One such example is the next Saturn Vue sport utility vehicle, which is a version of a German model. GM will build its new Vue in Mexico. Whatever happened to the promise that Saturn would be a new kind of American car company?

The idea of global models is simple enough: save money and time. The only problem is that it has not worked for Detroit in the past.

No Australian-built car has ever been a success in the U.S. In 1990, Ford's Mercury division brought over a little Australian roadster called the Capri, the ugliest two-seater I had ever seen. The Mitsubishi (other-otc: MSBHY - news - people ) Diamante sedan of a few years ago was another sales dud, as was a GM Aussie car they called the Pontiac GTO. The problem with Australian cars is that they look dated. Even the G8 that GM showed was not as stylish as a Pontiac should be.

The Detroit companies have had a long stream of disasters bringing their European cars to this market. One year, back in the early 1960s, Ford sold 100,000 copies of a British model, the Cortina. U.S. customers quickly found out how awful it was and it faded away. Ford also struck out in the 1980s trying to sell German Fords as Mercury Merkur models. GM has had similar flops, such as the German-built Cadillac Catera and the Saturn LS, an Opel sedan that it covered in plastic panels and built in the U.S.

Americans seem to love their Porsches, Mercedes, BMWs and other European cars, so why have GM and Ford had nothing but failures here for the past half-century?

I think that there are a few reasons for this. Up to this point, European designs from GM and Ford have been rather dull and generally do not appeal to Americans. Europeans are smaller than we are in height and weight and fuel is more expensive in Europe. As a result, many European small cars seem a bit tight for us.

Market positioning is another challenge. A small American car, say the size of a Ford Focus, is a blue-collar entry-level car in the U.S. In Europe, a car of that size is for the middle class, so manufacturers use higher-priced designs and components and put more features in such models.

Such a car might cost as much as $30,000 in Europe, but no one would pay that much for a Ford of that size here. The Euro conversion rate also makes it impractical to import lower-priced, high-volume models. Just look at Volkswagen, which has been losing $1 billion a year in the U.S.

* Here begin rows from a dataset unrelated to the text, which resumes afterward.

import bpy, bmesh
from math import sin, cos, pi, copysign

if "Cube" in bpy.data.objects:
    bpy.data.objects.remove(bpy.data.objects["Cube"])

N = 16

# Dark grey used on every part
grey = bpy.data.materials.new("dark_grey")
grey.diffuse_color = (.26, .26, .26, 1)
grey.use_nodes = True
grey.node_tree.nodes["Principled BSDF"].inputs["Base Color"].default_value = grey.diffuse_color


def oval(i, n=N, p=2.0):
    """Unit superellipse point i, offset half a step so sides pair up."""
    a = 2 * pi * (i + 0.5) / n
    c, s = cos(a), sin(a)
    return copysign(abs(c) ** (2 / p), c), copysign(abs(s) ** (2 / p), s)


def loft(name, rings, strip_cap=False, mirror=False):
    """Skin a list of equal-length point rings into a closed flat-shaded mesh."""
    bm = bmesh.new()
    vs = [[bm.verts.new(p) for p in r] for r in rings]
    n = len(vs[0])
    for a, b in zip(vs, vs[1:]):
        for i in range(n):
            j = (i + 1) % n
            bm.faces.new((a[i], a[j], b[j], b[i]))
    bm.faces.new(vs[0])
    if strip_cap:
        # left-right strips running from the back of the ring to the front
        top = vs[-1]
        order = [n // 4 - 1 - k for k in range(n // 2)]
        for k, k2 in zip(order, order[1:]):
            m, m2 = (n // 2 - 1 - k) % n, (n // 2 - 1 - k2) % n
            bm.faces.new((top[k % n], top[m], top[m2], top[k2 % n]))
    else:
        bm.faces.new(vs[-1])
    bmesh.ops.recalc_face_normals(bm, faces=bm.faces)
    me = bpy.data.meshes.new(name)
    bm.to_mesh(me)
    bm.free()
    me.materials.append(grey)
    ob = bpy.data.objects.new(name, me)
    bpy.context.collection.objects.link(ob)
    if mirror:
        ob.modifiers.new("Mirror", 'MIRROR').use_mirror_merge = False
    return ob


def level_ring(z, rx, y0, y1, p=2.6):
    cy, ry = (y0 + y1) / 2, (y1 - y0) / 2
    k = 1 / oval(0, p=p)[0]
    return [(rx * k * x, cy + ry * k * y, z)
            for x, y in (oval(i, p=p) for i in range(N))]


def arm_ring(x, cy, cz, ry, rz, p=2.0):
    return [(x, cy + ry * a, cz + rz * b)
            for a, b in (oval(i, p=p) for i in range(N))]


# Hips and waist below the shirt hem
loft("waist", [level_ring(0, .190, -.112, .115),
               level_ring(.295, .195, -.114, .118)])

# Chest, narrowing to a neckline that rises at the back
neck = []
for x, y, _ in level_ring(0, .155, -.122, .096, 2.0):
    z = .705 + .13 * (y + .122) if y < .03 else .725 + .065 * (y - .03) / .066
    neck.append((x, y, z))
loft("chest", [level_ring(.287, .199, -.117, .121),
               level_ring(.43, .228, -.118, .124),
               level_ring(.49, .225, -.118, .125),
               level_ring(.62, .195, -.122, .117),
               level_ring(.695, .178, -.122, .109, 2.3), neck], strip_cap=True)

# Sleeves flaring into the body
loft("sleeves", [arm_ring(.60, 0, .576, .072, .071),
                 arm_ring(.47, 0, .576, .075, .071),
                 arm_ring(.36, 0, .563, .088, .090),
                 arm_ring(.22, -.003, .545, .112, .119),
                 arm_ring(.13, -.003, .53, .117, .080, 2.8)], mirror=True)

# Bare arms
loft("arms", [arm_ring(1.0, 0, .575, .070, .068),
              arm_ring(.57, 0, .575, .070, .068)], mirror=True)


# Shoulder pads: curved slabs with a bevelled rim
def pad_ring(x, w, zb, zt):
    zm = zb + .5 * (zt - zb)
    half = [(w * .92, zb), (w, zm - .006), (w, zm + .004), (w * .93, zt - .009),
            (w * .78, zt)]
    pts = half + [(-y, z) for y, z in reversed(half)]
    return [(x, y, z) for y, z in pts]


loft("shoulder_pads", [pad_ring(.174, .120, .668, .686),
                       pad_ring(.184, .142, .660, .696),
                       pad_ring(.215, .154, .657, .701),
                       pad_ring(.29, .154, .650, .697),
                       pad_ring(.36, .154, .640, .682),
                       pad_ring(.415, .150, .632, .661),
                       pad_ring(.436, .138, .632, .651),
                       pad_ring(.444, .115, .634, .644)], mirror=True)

OK, I will concede that GM's new global cars might do better than the old ones. The Saturn Aura on sale now, a version of a German model, is better looking than any previous Saturn model. The next generation Chevy Malibu, coming this fall, also shares this European platform, and is more attractive than any versions of the Malibu since GM revived that nameplate for model year 2000.

That aside, globalization is fraught with problems. Here are a few passages from a letter sent to me a while ago by a Detroit executive:

"The difficulty in reconciling different market tastes, different tooling suppliers, different plant layouts, different manufacturing technology, the way doors, for instance, are hemmed, different safety requirements, etc., make the coordination and engineering job so complex and difficult that the supposed savings of engineering it only once are swamped with the additional, needless travel, communications, meetings, compromises and, above all, lost time. ...

"There is, further, a trend toward tailoring automotive products to specific markets. Even Toyota has recently begun to understand that regional product creation, using engineers and key suppliers in that region, designing vehicles for that regional market, is a more effective (i.e., better product at low cost and investment) method then a globally directed one-size fits all' strategy & "

For the past few years, GM has been working to create one engineering and manufacturing system for all its plants around the world to solve just these problems.

Maybe this plan will work this time. It won't be the easy road some expect.